▶ **SOURCE DATA**
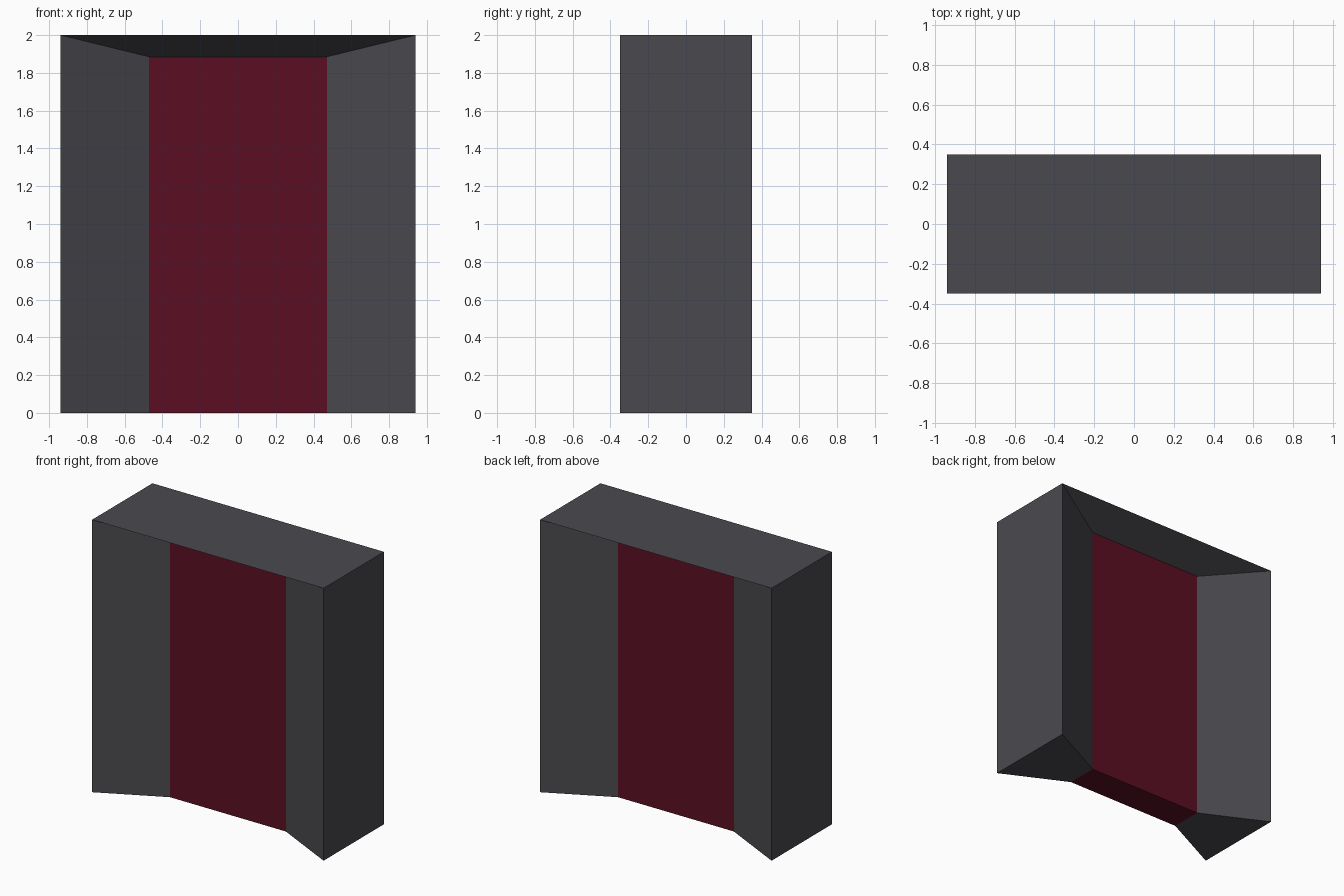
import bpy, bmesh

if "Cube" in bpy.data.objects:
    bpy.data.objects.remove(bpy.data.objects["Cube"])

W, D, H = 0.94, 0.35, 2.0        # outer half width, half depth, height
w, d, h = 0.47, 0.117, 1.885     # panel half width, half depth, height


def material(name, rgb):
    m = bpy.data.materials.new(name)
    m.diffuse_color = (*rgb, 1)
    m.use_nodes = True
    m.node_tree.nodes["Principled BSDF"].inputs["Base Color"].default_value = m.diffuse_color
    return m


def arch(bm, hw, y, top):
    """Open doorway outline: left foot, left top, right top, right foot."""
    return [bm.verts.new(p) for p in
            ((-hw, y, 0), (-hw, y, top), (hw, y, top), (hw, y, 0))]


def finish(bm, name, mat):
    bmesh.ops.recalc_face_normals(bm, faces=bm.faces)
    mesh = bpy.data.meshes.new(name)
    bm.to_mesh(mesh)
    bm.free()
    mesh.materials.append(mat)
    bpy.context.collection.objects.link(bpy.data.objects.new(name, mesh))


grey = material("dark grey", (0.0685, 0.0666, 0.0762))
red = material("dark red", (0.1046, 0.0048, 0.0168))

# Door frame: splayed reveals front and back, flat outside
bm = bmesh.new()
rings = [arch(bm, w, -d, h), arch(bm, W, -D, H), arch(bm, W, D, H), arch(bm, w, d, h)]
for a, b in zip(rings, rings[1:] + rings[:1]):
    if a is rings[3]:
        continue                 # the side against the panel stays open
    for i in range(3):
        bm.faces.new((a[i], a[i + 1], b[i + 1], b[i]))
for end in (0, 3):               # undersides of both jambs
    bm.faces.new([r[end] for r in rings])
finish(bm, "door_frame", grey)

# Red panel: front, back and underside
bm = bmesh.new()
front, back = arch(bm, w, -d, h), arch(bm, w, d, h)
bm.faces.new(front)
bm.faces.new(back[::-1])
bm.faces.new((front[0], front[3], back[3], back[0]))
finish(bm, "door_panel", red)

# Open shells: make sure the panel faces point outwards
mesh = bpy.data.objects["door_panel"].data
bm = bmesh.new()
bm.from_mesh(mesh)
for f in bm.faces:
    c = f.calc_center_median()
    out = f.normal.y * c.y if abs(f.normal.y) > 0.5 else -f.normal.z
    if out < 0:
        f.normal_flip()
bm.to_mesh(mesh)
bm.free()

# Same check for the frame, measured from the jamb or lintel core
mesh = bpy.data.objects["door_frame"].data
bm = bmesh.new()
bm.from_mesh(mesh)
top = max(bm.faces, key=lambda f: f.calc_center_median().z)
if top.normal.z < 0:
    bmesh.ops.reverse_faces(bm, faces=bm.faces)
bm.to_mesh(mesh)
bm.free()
---
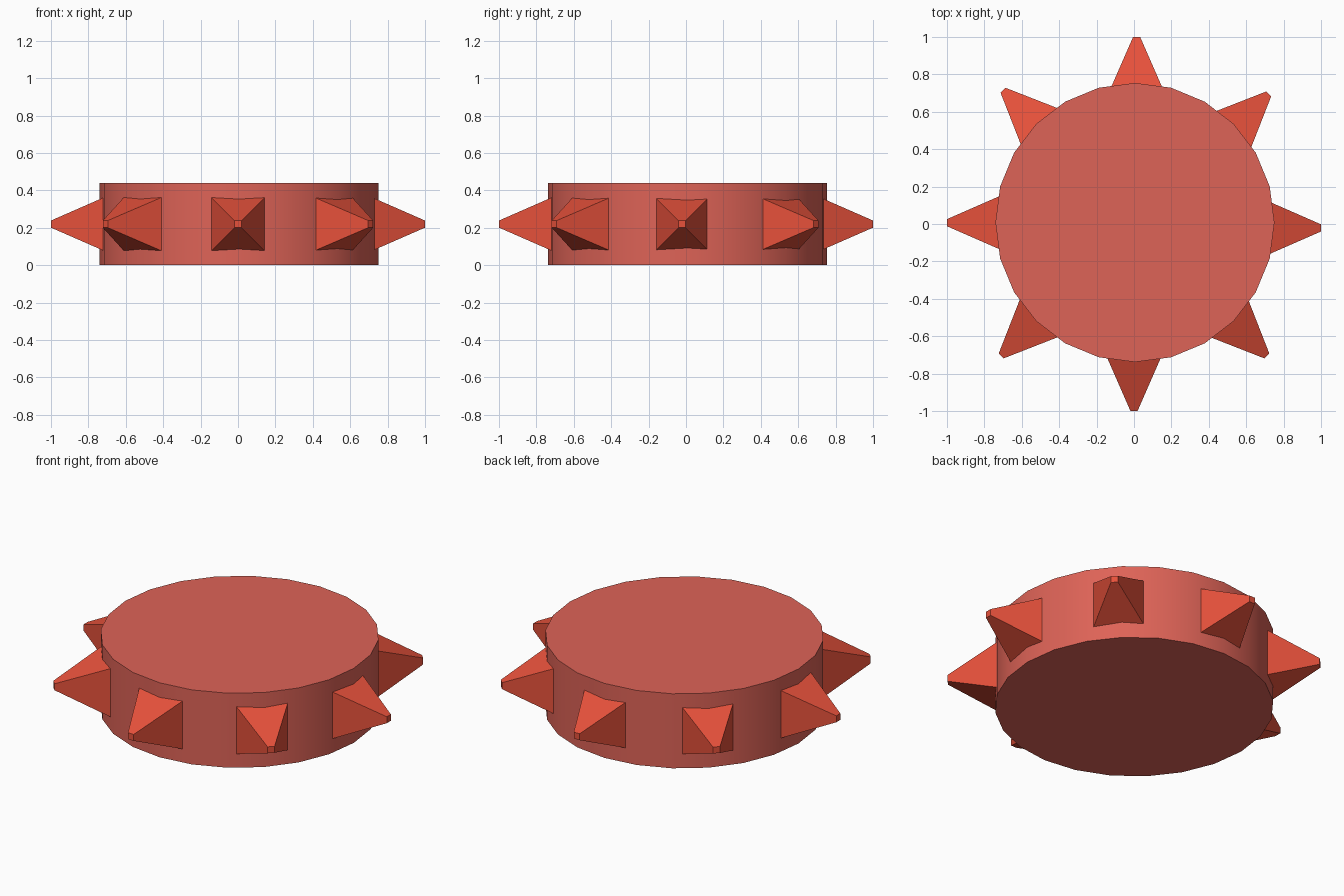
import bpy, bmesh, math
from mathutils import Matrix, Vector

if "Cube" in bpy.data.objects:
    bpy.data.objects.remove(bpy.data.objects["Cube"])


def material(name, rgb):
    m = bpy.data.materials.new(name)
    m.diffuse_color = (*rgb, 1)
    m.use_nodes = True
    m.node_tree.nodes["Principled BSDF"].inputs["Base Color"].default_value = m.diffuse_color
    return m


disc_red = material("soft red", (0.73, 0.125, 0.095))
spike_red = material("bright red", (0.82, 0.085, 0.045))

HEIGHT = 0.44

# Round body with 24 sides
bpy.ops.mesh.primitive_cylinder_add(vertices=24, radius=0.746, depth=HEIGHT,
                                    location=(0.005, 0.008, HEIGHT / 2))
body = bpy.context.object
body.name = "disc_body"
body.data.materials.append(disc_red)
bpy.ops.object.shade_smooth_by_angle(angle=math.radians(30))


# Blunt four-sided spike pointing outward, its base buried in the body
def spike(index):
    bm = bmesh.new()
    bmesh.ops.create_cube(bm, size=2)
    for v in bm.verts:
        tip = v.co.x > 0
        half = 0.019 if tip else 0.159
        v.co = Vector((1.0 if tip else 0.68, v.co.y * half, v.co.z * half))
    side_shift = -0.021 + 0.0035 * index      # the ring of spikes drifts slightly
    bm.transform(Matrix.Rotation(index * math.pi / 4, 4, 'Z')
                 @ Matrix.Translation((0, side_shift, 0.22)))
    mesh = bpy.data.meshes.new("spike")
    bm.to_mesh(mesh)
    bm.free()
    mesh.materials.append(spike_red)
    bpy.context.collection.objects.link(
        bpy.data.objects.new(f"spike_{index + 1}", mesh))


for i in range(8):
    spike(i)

▶ **YOUR TASK**
Which of the lines above include the string "materials"? Pick them out and copy them.

▶ **EXERCISE SOLUTION**
    m = bpy.data.materials.new(name)
    mesh.materials.append(mat)
    m = bpy.data.materials.new(name)
body.data.materials.append(disc_red)
    mesh.materials.append(spike_red)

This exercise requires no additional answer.